Fergus' research stems from recent interest in the development of clean, efficient fuel cells. To date, work in this area has focused primarily on polymer electrolyte membrane (PEM) fuel cells. However these cells are intolerant of typical impurities, such as carbon monoxide, commonly found in hydrogen fuel. SOFCs work at higher temperatures, making them more tolerant to impurities. The higher operating temperature, however, can also cause materials degradation, the understanding of which is the focus of Fergus' work.

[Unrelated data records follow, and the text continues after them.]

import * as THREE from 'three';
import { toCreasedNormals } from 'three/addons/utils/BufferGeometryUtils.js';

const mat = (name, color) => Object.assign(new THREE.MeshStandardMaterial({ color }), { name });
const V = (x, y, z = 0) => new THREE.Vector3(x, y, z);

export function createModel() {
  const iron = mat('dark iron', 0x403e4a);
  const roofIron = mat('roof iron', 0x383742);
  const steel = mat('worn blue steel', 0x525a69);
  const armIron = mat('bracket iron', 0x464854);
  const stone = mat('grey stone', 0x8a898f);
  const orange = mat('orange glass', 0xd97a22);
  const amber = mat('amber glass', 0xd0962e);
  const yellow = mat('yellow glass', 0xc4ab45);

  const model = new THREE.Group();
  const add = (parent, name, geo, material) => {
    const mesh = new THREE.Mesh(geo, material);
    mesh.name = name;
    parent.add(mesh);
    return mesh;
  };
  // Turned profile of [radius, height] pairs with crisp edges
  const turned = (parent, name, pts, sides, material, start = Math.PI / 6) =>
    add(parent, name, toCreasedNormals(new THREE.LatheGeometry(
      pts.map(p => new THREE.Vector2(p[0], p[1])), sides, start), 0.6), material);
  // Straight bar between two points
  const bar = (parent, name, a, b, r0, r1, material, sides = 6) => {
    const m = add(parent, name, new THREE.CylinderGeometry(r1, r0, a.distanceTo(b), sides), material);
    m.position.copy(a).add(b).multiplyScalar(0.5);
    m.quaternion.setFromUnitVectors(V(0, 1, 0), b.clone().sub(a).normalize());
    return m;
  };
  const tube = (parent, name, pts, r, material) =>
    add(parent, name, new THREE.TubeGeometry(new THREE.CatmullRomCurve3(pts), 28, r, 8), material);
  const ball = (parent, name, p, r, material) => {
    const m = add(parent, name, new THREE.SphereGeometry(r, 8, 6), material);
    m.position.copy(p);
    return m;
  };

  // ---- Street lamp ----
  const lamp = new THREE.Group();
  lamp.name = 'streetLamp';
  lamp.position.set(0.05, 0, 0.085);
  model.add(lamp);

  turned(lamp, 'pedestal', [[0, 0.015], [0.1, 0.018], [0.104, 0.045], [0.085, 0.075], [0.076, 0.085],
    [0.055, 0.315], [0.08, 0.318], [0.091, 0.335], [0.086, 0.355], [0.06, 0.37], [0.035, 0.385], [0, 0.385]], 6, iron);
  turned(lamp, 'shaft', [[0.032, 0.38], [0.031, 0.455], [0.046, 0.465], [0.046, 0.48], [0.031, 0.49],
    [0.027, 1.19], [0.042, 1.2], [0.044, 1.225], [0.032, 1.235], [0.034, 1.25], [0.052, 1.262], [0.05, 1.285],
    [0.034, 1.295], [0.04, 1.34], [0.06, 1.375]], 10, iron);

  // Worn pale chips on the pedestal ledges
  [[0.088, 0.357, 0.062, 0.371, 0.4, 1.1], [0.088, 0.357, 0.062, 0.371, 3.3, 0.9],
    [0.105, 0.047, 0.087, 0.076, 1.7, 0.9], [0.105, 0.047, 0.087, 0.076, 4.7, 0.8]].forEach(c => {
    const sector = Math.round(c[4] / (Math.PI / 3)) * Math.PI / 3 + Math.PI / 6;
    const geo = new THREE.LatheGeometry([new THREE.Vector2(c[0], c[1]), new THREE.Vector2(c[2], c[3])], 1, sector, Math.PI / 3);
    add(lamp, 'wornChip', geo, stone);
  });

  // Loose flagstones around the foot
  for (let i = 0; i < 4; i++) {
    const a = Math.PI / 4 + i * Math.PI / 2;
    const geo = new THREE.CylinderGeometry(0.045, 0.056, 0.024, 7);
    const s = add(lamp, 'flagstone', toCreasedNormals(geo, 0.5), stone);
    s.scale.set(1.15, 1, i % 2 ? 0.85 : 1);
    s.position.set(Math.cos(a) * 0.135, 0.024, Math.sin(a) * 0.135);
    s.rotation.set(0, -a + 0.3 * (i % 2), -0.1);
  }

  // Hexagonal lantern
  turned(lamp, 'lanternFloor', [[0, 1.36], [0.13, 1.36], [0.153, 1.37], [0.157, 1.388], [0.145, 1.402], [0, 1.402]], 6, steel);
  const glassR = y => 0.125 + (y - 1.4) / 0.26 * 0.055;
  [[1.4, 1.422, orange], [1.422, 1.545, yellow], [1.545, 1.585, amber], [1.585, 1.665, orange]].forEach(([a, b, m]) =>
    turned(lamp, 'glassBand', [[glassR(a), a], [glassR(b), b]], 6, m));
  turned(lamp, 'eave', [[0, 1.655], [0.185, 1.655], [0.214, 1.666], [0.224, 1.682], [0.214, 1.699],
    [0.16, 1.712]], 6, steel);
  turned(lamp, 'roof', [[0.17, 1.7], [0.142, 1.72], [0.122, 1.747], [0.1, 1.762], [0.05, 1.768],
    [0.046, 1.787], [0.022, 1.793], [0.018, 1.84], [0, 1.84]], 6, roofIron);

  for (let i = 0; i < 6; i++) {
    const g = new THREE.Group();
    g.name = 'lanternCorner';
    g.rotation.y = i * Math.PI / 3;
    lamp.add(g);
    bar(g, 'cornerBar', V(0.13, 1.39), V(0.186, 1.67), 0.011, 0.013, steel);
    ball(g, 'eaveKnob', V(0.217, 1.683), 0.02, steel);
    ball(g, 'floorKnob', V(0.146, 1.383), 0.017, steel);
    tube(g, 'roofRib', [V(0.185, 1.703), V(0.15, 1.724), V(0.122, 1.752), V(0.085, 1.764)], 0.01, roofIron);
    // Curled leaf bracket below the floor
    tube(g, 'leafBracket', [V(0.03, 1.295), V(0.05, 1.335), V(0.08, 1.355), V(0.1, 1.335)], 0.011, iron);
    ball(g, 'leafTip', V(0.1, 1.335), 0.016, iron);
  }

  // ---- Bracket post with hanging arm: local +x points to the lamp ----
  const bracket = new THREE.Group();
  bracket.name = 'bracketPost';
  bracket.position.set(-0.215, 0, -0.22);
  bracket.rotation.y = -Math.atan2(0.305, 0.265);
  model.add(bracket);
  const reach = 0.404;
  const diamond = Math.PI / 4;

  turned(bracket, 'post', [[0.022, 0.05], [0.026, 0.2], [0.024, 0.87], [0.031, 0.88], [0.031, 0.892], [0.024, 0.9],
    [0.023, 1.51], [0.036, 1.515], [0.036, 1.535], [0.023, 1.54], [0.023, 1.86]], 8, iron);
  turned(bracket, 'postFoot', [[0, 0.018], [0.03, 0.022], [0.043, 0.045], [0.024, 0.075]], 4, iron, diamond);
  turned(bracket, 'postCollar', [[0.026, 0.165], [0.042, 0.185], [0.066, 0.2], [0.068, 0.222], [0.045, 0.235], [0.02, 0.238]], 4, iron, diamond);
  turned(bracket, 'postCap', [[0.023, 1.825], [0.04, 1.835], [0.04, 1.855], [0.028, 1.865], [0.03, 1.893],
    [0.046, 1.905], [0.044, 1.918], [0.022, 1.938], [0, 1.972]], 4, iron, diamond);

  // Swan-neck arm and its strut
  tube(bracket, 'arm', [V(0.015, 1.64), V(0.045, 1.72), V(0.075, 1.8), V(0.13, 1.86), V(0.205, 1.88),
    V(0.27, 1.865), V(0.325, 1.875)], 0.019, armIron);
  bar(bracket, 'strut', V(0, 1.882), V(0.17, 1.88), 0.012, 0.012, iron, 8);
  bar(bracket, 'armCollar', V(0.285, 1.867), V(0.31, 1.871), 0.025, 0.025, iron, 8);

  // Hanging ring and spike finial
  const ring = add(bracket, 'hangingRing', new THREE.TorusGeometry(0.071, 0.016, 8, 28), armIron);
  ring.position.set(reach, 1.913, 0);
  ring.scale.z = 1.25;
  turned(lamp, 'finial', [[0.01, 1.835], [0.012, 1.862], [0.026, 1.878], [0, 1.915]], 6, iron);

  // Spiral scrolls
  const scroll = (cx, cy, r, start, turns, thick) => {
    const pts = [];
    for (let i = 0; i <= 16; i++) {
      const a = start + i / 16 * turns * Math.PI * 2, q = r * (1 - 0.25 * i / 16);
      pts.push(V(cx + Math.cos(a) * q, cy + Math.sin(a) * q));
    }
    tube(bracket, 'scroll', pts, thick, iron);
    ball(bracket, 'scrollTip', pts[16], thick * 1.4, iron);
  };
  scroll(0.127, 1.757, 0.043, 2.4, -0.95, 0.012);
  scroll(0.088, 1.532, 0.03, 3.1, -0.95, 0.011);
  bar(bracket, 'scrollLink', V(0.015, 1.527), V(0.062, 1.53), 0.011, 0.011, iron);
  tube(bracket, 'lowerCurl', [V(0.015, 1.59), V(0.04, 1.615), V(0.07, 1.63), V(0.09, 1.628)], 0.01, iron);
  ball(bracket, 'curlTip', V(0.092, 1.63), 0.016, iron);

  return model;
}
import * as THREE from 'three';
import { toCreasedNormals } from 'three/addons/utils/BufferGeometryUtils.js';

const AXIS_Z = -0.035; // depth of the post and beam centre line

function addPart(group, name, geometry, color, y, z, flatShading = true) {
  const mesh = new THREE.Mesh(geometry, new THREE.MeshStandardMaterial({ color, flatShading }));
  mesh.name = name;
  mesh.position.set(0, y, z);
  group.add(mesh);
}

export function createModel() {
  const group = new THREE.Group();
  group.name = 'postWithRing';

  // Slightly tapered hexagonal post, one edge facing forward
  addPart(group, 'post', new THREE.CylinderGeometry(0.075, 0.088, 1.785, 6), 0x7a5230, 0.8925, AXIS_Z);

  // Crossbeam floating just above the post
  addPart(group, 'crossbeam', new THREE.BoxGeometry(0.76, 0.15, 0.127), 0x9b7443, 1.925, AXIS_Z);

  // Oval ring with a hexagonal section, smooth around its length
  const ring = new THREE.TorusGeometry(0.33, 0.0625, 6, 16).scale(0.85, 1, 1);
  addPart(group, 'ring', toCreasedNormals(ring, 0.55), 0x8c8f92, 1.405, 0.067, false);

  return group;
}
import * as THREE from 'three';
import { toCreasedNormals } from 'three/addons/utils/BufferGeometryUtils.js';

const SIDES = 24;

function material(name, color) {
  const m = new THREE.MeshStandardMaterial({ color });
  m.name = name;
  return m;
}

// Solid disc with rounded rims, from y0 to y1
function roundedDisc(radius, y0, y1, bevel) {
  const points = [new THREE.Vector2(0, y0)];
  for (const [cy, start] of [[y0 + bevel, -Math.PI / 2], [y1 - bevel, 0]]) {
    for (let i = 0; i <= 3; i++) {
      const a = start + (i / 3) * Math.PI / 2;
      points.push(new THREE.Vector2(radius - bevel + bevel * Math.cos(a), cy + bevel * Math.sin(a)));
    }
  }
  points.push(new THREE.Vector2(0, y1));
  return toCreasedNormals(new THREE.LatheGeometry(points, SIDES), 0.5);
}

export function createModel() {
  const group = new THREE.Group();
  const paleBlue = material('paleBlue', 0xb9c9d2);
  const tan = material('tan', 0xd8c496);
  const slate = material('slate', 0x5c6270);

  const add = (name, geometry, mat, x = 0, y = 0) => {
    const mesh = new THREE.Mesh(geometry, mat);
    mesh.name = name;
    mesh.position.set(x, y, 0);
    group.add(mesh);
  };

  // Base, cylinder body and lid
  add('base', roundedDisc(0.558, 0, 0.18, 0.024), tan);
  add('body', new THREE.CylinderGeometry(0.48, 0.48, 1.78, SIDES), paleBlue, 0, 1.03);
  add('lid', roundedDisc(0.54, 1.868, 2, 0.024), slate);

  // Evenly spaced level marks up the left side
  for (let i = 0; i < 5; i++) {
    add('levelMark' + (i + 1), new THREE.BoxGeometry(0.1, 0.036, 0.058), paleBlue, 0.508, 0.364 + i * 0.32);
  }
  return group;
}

"As our country works to end its dependence on foreign oil, research into alternative fuels becomes more critical," said Senator Richard Shelby (R-Ala.), a senior member of the Senate Appropriations Committee. "Auburn University is partnering with Pacific Northwest National Laboratory to study materials that will improve the performance of SOFCs, which are crucial as we attempt to use a wide variety of fuels, including hydrogen, methane, diesel, gasified coal and renewable biofuels to supplement the use of oil. This energy research conducted at Auburn reinforces the University's stellar research capabilities and reputation."